◆ About this exercise
A word-for-word copy of the entries is the only acceptable reply.

◆ Input data

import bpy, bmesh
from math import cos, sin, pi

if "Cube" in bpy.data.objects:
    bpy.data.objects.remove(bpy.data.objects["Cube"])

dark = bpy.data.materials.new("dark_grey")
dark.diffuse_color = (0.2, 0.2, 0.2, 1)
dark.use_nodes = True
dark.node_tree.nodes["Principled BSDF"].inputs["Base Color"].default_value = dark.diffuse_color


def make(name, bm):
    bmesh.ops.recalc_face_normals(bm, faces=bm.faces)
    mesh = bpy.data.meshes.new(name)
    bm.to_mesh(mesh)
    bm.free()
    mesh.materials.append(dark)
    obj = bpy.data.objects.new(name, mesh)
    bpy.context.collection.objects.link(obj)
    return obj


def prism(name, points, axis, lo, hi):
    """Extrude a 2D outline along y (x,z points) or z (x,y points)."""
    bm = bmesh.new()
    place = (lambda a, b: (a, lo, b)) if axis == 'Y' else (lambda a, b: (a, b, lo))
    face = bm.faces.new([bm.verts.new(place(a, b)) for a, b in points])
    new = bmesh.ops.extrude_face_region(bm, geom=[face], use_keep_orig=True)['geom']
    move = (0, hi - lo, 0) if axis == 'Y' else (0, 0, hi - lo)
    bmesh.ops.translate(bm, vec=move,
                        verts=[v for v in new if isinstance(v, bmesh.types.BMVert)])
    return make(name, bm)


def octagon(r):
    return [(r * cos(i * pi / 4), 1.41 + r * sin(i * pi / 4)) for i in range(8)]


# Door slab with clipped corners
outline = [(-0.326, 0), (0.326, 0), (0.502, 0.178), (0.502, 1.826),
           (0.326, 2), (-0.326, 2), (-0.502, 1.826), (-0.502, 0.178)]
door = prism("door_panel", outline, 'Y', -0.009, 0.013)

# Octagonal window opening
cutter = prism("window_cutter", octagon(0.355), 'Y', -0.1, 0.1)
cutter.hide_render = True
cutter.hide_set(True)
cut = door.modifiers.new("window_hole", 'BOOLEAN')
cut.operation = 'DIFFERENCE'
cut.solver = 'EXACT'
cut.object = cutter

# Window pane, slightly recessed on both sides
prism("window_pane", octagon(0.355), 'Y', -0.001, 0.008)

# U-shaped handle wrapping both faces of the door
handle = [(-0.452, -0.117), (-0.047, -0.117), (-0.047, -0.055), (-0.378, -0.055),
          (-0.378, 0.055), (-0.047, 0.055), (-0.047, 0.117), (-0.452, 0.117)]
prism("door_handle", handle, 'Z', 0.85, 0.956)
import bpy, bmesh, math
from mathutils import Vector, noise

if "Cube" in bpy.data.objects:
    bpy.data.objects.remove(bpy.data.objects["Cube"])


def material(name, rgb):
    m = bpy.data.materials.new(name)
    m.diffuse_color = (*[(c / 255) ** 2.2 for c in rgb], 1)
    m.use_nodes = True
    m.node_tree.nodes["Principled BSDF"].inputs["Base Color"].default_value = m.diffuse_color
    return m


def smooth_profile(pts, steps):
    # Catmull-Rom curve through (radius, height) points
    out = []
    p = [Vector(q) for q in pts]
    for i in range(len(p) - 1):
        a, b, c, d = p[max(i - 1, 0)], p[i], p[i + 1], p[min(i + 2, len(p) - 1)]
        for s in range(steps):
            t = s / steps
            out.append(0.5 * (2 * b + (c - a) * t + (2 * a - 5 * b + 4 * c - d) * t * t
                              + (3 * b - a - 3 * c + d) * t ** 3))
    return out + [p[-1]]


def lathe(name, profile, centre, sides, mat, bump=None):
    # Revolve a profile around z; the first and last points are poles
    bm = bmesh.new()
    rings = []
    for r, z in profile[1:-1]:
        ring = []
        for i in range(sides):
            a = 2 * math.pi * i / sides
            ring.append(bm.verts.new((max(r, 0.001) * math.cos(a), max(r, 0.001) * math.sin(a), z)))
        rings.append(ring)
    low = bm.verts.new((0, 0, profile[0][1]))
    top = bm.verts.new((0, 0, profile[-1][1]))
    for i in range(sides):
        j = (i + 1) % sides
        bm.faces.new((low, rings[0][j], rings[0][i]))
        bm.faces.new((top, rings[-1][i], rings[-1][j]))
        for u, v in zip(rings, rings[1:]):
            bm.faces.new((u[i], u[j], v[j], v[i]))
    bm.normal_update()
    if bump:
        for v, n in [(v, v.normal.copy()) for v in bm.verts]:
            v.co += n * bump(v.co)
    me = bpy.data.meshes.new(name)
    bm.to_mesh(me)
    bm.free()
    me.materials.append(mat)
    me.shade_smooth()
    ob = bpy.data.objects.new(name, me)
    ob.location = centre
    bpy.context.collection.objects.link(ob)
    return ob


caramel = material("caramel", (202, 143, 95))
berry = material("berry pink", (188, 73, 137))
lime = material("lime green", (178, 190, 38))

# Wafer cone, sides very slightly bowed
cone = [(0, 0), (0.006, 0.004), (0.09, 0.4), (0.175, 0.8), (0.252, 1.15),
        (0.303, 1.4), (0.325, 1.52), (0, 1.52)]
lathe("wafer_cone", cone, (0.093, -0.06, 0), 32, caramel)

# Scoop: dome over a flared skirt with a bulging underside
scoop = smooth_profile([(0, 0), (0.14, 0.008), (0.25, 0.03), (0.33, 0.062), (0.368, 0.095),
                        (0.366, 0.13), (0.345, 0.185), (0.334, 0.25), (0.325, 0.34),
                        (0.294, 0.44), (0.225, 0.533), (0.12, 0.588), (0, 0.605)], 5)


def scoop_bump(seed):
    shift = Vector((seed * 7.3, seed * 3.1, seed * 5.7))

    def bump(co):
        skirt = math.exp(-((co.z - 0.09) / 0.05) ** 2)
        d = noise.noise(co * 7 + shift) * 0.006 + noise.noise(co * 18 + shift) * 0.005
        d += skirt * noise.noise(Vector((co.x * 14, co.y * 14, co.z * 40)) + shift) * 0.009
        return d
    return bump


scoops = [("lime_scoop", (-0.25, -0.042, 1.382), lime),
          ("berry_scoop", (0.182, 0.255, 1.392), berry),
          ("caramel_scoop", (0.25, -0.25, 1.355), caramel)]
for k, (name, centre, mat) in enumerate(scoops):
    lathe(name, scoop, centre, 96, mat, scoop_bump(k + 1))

◆ Answer area
import bpy, bmesh
from math import cos, sin, pi

if "Cube" in bpy.data.objects:
    bpy.data.objects.remove(bpy.data.objects["Cube"])

dark = bpy.data.materials.new("dark_grey")
dark.diffuse_color = (0.2, 0.2, 0.2, 1)
dark.use_nodes = True
dark.node_tree.nodes["Principled BSDF"].inputs["Base Color"].default_value = dark.diffuse_color


def make(name, bm):
    bmesh.ops.recalc_face_normals(bm, faces=bm.faces)
    mesh = bpy.data.meshes.new(name)
    bm.to_mesh(mesh)
    bm.free()
    mesh.materials.append(dark)
    obj = bpy.data.objects.new(name, mesh)
    bpy.context.collection.objects.link(obj)
    return obj


def prism(name, points, axis, lo, hi):
    """Extrude a 2D outline along y (x,z points) or z (x,y points)."""
    bm = bmesh.new()
    place = (lambda a, b: (a, lo, b)) if axis == 'Y' else (lambda a, b: (a, b, lo))
    face = bm.faces.new([bm.verts.new(place(a, b)) for a, b in points])
    new = bmesh.ops.extrude_face_region(bm, geom=[face], use_keep_orig=True)['geom']
    move = (0, hi - lo, 0) if axis == 'Y' else (0, 0, hi - lo)
    bmesh.ops.translate(bm, vec=move,
                        verts=[v for v in new if isinstance(v, bmesh.types.BMVert)])
    return make(name, bm)


def octagon(r):
    return [(r * cos(i * pi / 4), 1.41 + r * sin(i * pi / 4)) for i in range(8)]


# Door slab with clipped corners
outline = [(-0.326, 0), (0.326, 0), (0.502, 0.178), (0.502, 1.826),
           (0.326, 2), (-0.326, 2), (-0.502, 1.826), (-0.502, 0.178)]
door = prism("door_panel", outline, 'Y', -0.009, 0.013)

# Octagonal window opening
cutter = prism("window_cutter", octagon(0.355), 'Y', -0.1, 0.1)
cutter.hide_render = True
cutter.hide_set(True)
cut = door.modifiers.new("window_hole", 'BOOLEAN')
cut.operation = 'DIFFERENCE'
cut.solver = 'EXACT'
cut.object = cutter

# Window pane, slightly recessed on both sides
prism("window_pane", octagon(0.355), 'Y', -0.001, 0.008)

# U-shaped handle wrapping both faces of the door
handle = [(-0.452, -0.117), (-0.047, -0.117), (-0.047, -0.055), (-0.378, -0.055),
          (-0.378, 0.055), (-0.047, 0.055), (-0.047, 0.117), (-0.452, 0.117)]
prism("door_handle", handle, 'Z', 0.85, 0.956)
import bpy, bmesh, math
from mathutils import Vector, noise

if "Cube" in bpy.data.objects:
    bpy.data.objects.remove(bpy.data.objects["Cube"])


def material(name, rgb):
    m = bpy.data.materials.new(name)
    m.diffuse_color = (*[(c / 255) ** 2.2 for c in rgb], 1)
    m.use_nodes = True
    m.node_tree.nodes["Principled BSDF"].inputs["Base Color"].default_value = m.diffuse_color
    return m


def smooth_profile(pts, steps):
    # Catmull-Rom curve through (radius, height) points
    out = []
    p = [Vector(q) for q in pts]
    for i in range(len(p) - 1):
        a, b, c, d = p[max(i - 1, 0)], p[i], p[i + 1], p[min(i + 2, len(p) - 1)]
        for s in range(steps):
            t = s / steps
            out.append(0.5 * (2 * b + (c - a) * t + (2 * a - 5 * b + 4 * c - d) * t * t
                              + (3 * b - a - 3 * c + d) * t ** 3))
    return out + [p[-1]]


def lathe(name, profile, centre, sides, mat, bump=None):
    # Revolve a profile around z; the first and last points are poles
    bm = bmesh.new()
    rings = []
    for r, z in profile[1:-1]:
        ring = []
        for i in range(sides):
            a = 2 * math.pi * i / sides
            ring.append(bm.verts.new((max(r, 0.001) * math.cos(a), max(r, 0.001) * math.sin(a), z)))
        rings.append(ring)
    low = bm.verts.new((0, 0, profile[0][1]))
    top = bm.verts.new((0, 0, profile[-1][1]))
    for i in range(sides):
        j = (i + 1) % sides
        bm.faces.new((low, rings[0][j], rings[0][i]))
        bm.faces.new((top, rings[-1][i], rings[-1][j]))
        for u, v in zip(rings, rings[1:]):
            bm.faces.new((u[i], u[j], v[j], v[i]))
    bm.normal_update()
    if bump:
        for v, n in [(v, v.normal.copy()) for v in bm.verts]:
            v.co += n * bump(v.co)
    me = bpy.data.meshes.new(name)
    bm.to_mesh(me)
    bm.free()
    me.materials.append(mat)
    me.shade_smooth()
    ob = bpy.data.objects.new(name, me)
    ob.location = centre
    bpy.context.collection.objects.link(ob)
    return ob


caramel = material("caramel", (202, 143, 95))
berry = material("berry pink", (188, 73, 137))
lime = material("lime green", (178, 190, 38))

# Wafer cone, sides very slightly bowed
cone = [(0, 0), (0.006, 0.004), (0.09, 0.4), (0.175, 0.8), (0.252, 1.15),
        (0.303, 1.4), (0.325, 1.52), (0, 1.52)]
lathe("wafer_cone", cone, (0.093, -0.06, 0), 32, caramel)

# Scoop: dome over a flared skirt with a bulging underside
scoop = smooth_profile([(0, 0), (0.14, 0.008), (0.25, 0.03), (0.33, 0.062), (0.368, 0.095),
                        (0.366, 0.13), (0.345, 0.185), (0.334, 0.25), (0.325, 0.34),
                        (0.294, 0.44), (0.225, 0.533), (0.12, 0.588), (0, 0.605)], 5)


def scoop_bump(seed):
    shift = Vector((seed * 7.3, seed * 3.1, seed * 5.7))

    def bump(co):
        skirt = math.exp(-((co.z - 0.09) / 0.05) ** 2)
        d = noise.noise(co * 7 + shift) * 0.006 + noise.noise(co * 18 + shift) * 0.005
        d += skirt * noise.noise(Vector((co.x * 14, co.y * 14, co.z * 40)) + shift) * 0.009
        return d
    return bump


scoops = [("lime_scoop", (-0.25, -0.042, 1.382), lime),
          ("berry_scoop", (0.182, 0.255, 1.392), berry),
          ("caramel_scoop", (0.25, -0.25, 1.355), caramel)]
for k, (name, centre, mat) in enumerate(scoops):
    lathe(name, scoop, centre, 96, mat, scoop_bump(k + 1))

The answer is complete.